And in Gone With The Wind, which I’m reading now, the one thing that keeps Scarlett going through grinding hardship is the very thing that makes her so foolish: her futile, selfish, doomed love for Ashley Wilkes. But she ends up being ‘heroic’ countless times as a result of this very unheroic passion.

I think there’s something in this. The best heroes have one major central flaw; and that flaw is what drives their heroism. But my essay-writing days are over, so I’m just content to float the idea for now… with all its flaws.

Friday, 18 January 2008

No way can I jump this

Annie Dalton left a comment a few weeks back on my post Laying the tracks. Fearing to lower the intellectual tone, she made reference to Indiana Jones & the Last Crusade, when Indy actually has to step out into the void, only to find that an invisible bridge takes his weight. It is, as he mutters to himself, a leap of faith. Starting a new book is very much like this.

I’m currently like Indy (minus the hat) standing on the brink of the abyss. Before me is my promising new idea, but from here it looks vast, dark and daunting, and I don’t see how I can possibly start writing when I can’t see what’s out there. On the other hand, I can’t really see what’s out there until I start.
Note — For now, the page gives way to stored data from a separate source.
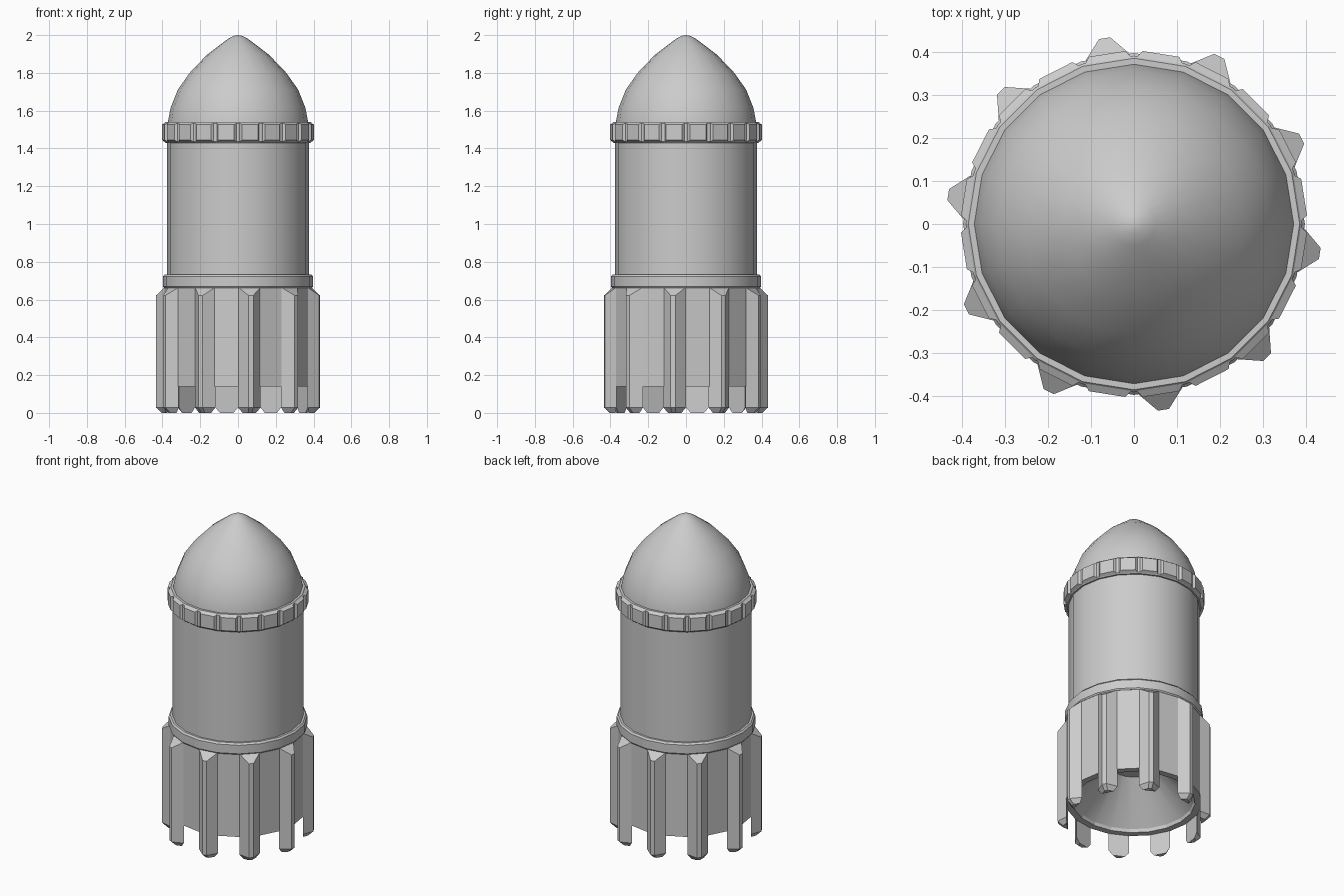
import bpy, bmesh, math
from math import sin, cos, pi

if "Cube" in bpy.data.objects:
    bpy.data.objects.remove(bpy.data.objects["Cube"])

SIDES = 20
AP = 0.385  # distance from the axis to the flat of a lower side


def finish(bm, name, smooth=None):
    bmesh.ops.remove_doubles(bm, verts=bm.verts, dist=1e-5)
    bmesh.ops.recalc_face_normals(bm, faces=bm.faces)
    me = bpy.data.meshes.new(name)
    bm.to_mesh(me)
    bm.free()
    ob = bpy.data.objects.new(name, me)
    bpy.context.collection.objects.link(ob)
    if smooth:
        bpy.ops.object.select_all(action='DESELECT')
        ob.select_set(True)
        bpy.context.view_layer.objects.active = ob
        bpy.ops.object.shade_smooth_by_angle(angle=math.radians(smooth))
    return ob


def lathe(name, profile, smooth=None, closed=False):
    """Spin an (r, z) profile about z."""
    bm = bmesh.new()
    rings = [[bm.verts.new((r * cos(2 * pi * i / SIDES), r * sin(2 * pi * i / SIDES), z))
              for i in range(SIDES)] if r > 0 else [bm.verts.new((0, 0, z))] * SIDES
             for r, z in profile]
    pairs = list(zip(rings, rings[1:])) + ([(rings[-1], rings[0])] if closed else [])
    for a, b in pairs:
        for i in range(SIDES):
            j = (i + 1) % SIDES
            bm.faces.new(list(dict.fromkeys((a[i], a[j], b[j], b[i]))))
    return finish(bm, name, smooth)


def radial_blocks(name, sections, angles):
    """Loft (radial, tangential, z) sections and repeat them about z."""
    bm = bmesh.new()
    for deg in angles:
        c, s = cos(math.radians(deg)), sin(math.radians(deg))
        loops = [[bm.verts.new((r * c - t * s, r * s + t * c, z)) for r, t, z in sec]
                 for sec in sections]
        n = len(loops[0])
        for a, b in zip(loops, loops[1:]):
            for i in range(n):
                bm.faces.new((a[i], a[(i + 1) % n], b[(i + 1) % n], b[i]))
        bm.faces.new(loops[0])
        bm.faces.new(loops[-1])
    return finish(bm, name)


def trapezoid(r_in, w_in, r_out, w_out, z_in, z_out):
    return [(r_in, -w_in, z_in), (r_out, -w_out, z_out),
            (r_out, w_out, z_out), (r_in, w_in, z_in)]


# rounded nose and main tube
lathe("nose_dome", [(0.374, 1.50), (0.371, 1.54), (0.357, 1.615), (0.318, 1.712),
                    (0.256, 1.80), (0.165, 1.895), (0.10, 1.945), (0.05, 1.982),
                    (0.022, 1.996), (0, 2.0)], 40)
lathe("body_tube", [(0.375, 0.70), (0.375, 1.50)], 40)

# upper collar with a raised pad on each side
lathe("upper_collar", [(0.365, 1.43), (0.385, 1.43), (0.391, 1.437), (0.391, 1.533),
                       (0.385, 1.54), (0.365, 1.54)], closed=True)
pads = []
for k in range(SIDES):
    pads.append(9 + 18 * k)


def rect(r, w, z0, z1):
    return [(r, -w, z0), (r, w, z0), (r, w, z1), (r, -w, z1)]


radial_blocks("collar_pads", [rect(0.380, 0.057, 1.432, 1.538),
                              rect(0.400, 0.043, 1.444, 1.526)], pads)

# lower collar
lathe("lower_collar", [(0.365, 0.66), (0.391, 0.66), (0.397, 0.668), (0.397, 0.722),
                       (0.388, 0.732), (0.365, 0.732)], 30, closed=True)

# hollow skirt and the nozzle cone inside it
lathe("skirt", [(0.375, 0.67), (0.390, 0.67), (0.390, 0.14), (0.350, 0.14), (0.345, 0.16)])
lathe("nozzle_cone", [(0.345, 0.16), (0.13, 0.38), (0, 0.38)], 40)

# ten standing ribs on every other side of the skirt
radial_blocks("ribs", [
    trapezoid(AP - 0.002, 0.036, 0.408, 0.010, 0.0, 0.0),
    trapezoid(AP - 0.002, 0.060, 0.437, 0.013, 0.028, 0.028),
    trapezoid(AP - 0.002, 0.060, 0.437, 0.013, 0.665, 0.622),
], [-9 + 36 * k for k in range(10)])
Oh, I know the basic plot, I know the major players and the big things that happen to them, but how it all links up, in ways that won’t feel contrived, is still invisible like Indiana’s bridge.

I know what I have to do. I have to start work on that first chapter, and then I’ll be able to see the bridge under me, narrow, transparent, vertigo-inducing, but there nonetheless. I know this, and it’s still a frightening prospect. What if the bridge doesn’t appear? What if it does appear but I fall off it? These are the questions that face anyone at the start of any major project, a book being just one example.

Then I remember something else. The being scared part of it is just as important as anything else. It’s the fear that concentrates the mind and helps you keep your balance. The fear is what provides the necessary thrill that makes writing so rewarding. This is why writers write and why climbers climb mountains. And why dashing if unshaven archaeologists gallop off in search of Holy Grails.

At what point do you know you’re ready? You’ll never be ready. Just step.

Thursday, 3 January 2008

CAT'S PAW is here

Pashki: the ancient Egyptian art of moving like a cat.

The Cat Kin: London’s most unusual after-school club.

But the Cat Kin are not the only ones with extraordinary skills. Ben Gallagher has stumbled on a far more sinister gang, ruled over by a man with a horrific past. Deep beneath the city streets hides a deadly secret that Ben and Tiffany must uncover – but can the evil be stopped in time, even with the help of their remarkable new teacher, Geoff White? No-one can hope to emerge unscathed when cat meets polecat…

What is this? What’s going on?

Well. Rather than wait for publishers to pull their socks up, I’ve produced my own edition of the Cat Kin sequel. CAT’S PAW is bigger, faster, scarier and more exciting than THE CAT KIN, carrying on the story from where that book left off.

CAT’S PAW will some day be available in bookshops, in a different edition – I don’t know when but it will. However, if you liked THE CAT KIN, now is your chance to own the unofficial homemade version of the sequel – a guaranteed rarity as well as a thumping good read. Just pop over to my website to find out more, including how you can get your hands on a copy. Go on, you know you want to… Click on the book cover above.